*** Given records ***

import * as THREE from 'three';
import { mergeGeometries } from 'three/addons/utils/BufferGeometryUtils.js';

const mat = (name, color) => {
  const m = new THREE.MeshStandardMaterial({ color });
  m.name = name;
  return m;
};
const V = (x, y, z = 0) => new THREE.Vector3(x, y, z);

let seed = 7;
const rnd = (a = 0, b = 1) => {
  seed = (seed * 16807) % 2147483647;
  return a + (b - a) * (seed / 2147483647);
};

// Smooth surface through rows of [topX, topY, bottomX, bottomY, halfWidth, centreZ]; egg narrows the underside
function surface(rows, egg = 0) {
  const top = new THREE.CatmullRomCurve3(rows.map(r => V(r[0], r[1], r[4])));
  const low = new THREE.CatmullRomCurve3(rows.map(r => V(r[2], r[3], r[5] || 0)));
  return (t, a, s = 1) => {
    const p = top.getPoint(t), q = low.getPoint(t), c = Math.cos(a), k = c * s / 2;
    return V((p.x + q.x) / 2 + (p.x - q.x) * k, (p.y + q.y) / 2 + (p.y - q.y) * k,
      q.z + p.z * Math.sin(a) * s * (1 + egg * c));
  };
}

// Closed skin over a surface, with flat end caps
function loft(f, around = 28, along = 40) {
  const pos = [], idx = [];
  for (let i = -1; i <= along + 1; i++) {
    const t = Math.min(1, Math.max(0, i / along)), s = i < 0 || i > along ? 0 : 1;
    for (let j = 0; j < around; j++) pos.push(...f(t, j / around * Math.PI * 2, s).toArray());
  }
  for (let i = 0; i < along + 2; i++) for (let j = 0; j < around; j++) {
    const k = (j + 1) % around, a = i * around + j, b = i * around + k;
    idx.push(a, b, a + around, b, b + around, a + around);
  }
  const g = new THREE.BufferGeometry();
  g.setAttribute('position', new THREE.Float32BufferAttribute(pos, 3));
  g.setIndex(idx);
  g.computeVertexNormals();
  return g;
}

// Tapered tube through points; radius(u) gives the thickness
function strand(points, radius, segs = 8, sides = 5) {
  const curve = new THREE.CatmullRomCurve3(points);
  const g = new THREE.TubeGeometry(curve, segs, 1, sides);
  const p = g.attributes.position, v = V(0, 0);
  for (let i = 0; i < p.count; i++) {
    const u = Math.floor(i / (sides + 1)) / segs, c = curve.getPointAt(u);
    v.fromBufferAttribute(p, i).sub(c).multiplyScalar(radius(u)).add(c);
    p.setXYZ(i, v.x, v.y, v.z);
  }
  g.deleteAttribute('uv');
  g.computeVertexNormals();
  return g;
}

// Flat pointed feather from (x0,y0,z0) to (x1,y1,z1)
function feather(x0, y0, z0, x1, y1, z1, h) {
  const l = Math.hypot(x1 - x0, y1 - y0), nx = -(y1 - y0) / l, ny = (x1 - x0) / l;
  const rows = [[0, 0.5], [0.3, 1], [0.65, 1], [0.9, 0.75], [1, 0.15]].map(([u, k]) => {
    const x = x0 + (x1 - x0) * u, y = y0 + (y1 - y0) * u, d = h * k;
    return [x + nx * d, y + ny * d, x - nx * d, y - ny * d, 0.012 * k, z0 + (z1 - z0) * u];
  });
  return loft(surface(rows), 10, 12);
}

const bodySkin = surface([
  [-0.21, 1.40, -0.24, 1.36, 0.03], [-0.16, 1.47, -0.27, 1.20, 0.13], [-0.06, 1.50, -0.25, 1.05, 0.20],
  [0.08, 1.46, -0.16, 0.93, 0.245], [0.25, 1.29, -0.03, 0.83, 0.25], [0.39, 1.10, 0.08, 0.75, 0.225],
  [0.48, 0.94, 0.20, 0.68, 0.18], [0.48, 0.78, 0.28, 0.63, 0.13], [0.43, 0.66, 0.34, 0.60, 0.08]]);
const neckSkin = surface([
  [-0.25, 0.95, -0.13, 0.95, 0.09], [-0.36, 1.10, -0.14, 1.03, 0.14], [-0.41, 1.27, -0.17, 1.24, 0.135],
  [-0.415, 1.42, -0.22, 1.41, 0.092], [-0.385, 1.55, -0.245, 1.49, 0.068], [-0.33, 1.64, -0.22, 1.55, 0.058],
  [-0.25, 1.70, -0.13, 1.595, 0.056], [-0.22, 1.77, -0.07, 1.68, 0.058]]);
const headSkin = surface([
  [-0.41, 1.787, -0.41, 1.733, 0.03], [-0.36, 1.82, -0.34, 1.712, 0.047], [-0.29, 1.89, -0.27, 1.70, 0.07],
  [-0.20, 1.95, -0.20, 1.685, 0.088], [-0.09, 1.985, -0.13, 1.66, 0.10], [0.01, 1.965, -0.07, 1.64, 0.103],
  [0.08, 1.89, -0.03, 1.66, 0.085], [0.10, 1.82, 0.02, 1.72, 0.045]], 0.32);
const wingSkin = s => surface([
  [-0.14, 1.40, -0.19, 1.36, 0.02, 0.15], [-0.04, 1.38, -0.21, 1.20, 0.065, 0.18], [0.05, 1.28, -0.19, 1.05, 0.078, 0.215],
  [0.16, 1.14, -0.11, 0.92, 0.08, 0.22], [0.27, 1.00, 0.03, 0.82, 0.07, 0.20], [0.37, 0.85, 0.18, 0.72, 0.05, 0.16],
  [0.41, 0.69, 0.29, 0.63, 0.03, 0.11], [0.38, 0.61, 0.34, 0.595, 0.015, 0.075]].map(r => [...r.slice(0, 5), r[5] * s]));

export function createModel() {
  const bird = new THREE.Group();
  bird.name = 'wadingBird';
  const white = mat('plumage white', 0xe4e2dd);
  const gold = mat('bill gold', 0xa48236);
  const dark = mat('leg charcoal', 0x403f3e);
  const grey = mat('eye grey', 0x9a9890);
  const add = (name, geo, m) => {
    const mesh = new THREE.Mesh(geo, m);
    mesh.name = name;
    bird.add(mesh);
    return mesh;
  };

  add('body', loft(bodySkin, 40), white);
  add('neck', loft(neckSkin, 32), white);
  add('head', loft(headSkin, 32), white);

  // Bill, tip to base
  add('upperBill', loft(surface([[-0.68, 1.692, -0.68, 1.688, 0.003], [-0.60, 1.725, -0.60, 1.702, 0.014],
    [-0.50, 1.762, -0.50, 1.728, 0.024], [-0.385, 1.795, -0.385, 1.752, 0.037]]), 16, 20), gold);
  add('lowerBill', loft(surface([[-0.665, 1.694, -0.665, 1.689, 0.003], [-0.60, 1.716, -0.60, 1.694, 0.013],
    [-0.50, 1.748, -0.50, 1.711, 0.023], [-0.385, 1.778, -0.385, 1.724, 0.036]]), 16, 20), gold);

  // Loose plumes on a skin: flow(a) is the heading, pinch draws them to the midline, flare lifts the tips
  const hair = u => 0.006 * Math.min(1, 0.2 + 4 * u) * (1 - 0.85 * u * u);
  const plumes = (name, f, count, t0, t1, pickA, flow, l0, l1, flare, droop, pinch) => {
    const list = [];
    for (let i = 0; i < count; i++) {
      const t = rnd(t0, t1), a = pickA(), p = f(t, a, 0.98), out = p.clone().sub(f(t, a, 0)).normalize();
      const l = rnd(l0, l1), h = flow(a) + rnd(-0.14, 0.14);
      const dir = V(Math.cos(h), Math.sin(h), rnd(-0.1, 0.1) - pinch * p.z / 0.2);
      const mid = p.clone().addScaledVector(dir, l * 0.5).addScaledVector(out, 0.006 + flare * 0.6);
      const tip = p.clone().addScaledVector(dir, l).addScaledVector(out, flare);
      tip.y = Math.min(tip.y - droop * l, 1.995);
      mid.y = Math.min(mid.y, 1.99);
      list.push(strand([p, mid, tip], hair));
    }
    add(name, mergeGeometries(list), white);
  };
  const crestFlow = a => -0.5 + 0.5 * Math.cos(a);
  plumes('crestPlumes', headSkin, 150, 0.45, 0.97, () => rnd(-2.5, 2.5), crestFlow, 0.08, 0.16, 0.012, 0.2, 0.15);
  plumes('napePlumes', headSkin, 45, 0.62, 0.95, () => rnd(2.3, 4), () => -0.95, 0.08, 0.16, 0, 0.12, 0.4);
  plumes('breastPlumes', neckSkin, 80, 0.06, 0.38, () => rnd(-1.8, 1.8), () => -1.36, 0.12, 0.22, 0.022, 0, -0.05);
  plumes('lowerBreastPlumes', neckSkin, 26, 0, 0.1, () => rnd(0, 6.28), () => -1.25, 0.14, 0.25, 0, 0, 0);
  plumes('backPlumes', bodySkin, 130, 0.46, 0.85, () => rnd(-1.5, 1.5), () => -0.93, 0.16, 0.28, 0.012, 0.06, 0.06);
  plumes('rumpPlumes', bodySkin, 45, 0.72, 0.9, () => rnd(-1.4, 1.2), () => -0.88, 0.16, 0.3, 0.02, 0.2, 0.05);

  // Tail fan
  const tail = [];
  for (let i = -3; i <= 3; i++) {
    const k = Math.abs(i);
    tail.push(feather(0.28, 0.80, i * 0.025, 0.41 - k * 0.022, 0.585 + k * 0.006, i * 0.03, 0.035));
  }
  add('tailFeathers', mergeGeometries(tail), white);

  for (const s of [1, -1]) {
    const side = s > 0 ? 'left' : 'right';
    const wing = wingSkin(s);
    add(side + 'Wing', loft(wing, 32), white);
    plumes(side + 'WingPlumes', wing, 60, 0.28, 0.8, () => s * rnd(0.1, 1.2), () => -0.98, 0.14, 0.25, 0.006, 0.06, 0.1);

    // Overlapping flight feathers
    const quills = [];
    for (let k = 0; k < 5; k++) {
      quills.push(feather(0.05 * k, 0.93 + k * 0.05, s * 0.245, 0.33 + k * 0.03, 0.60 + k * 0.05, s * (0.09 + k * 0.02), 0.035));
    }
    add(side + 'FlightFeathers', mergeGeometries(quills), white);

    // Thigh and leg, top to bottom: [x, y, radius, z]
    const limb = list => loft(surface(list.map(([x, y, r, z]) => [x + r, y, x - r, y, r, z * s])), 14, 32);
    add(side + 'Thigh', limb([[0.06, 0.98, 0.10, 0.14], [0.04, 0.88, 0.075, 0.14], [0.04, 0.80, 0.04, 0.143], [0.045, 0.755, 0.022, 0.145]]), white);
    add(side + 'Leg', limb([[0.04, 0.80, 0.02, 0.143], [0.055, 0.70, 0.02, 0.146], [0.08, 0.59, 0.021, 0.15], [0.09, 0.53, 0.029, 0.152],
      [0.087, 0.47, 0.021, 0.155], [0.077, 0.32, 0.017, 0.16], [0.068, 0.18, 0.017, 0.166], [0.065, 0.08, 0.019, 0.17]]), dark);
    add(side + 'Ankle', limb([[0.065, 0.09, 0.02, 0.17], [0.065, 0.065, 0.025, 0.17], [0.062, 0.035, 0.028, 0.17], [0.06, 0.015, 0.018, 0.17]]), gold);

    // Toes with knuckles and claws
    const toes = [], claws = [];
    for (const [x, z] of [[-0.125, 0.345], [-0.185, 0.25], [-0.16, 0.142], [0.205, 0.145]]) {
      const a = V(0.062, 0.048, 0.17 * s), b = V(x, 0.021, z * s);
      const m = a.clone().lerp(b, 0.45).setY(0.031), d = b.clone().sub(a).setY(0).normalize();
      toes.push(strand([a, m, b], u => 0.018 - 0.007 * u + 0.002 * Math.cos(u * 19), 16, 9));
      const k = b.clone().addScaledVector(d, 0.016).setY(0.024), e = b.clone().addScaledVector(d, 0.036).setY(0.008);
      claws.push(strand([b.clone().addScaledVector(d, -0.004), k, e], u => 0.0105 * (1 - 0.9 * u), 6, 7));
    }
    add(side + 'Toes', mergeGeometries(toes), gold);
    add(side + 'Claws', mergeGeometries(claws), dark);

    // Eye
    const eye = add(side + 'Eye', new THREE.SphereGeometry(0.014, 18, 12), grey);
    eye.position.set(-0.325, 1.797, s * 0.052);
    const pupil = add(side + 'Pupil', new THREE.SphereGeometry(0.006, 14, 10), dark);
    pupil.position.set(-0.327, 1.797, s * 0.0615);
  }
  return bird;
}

*** End of Given records ***

== Problem requirements ==
Give back exactly what runs from the first line of the listing above to the line that contains "const p = g.attributes.position, v", keeping both end lines.

== Task response ==
import * as THREE from 'three';
import { mergeGeometries } from 'three/addons/utils/BufferGeometryUtils.js';

const mat = (name, color) => {
  const m = new THREE.MeshStandardMaterial({ color });
  m.name = name;
  return m;
};
const V = (x, y, z = 0) => new THREE.Vector3(x, y, z);

let seed = 7;
const rnd = (a = 0, b = 1) => {
  seed = (seed * 16807) % 2147483647;
  return a + (b - a) * (seed / 2147483647);
};

// Smooth surface through rows of [topX, topY, bottomX, bottomY, halfWidth, centreZ]; egg narrows the underside
function surface(rows, egg = 0) {
  const top = new THREE.CatmullRomCurve3(rows.map(r => V(r[0], r[1], r[4])));
  const low = new THREE.CatmullRomCurve3(rows.map(r => V(r[2], r[3], r[5] || 0)));
  return (t, a, s = 1) => {
    const p = top.getPoint(t), q = low.getPoint(t), c = Math.cos(a), k = c * s / 2;
    return V((p.x + q.x) / 2 + (p.x - q.x) * k, (p.y + q.y) / 2 + (p.y - q.y) * k,
      q.z + p.z * Math.sin(a) * s * (1 + egg * c));
  };
}

// Closed skin over a surface, with flat end caps
function loft(f, around = 28, along = 40) {
  const pos = [], idx = [];
  for (let i = -1; i <= along + 1; i++) {
    const t = Math.min(1, Math.max(0, i / along)), s = i < 0 || i > along ? 0 : 1;
    for (let j = 0; j < around; j++) pos.push(...f(t, j / around * Math.PI * 2, s).toArray());
  }
  for (let i = 0; i < along + 2; i++) for (let j = 0; j < around; j++) {
    const k = (j + 1) % around, a = i * around + j, b = i * around + k;
    idx.push(a, b, a + around, b, b + around, a + around);
  }
  const g = new THREE.BufferGeometry();
  g.setAttribute('position', new THREE.Float32BufferAttribute(pos, 3));
  g.setIndex(idx);
  g.computeVertexNormals();
  return g;
}

// Tapered tube through points; radius(u) gives the thickness
function strand(points, radius, segs = 8, sides = 5) {
  const curve = new THREE.CatmullRomCurve3(points);
  const g = new THREE.TubeGeometry(curve, segs, 1, sides);
  const p = g.attributes.position, v = V(0, 0);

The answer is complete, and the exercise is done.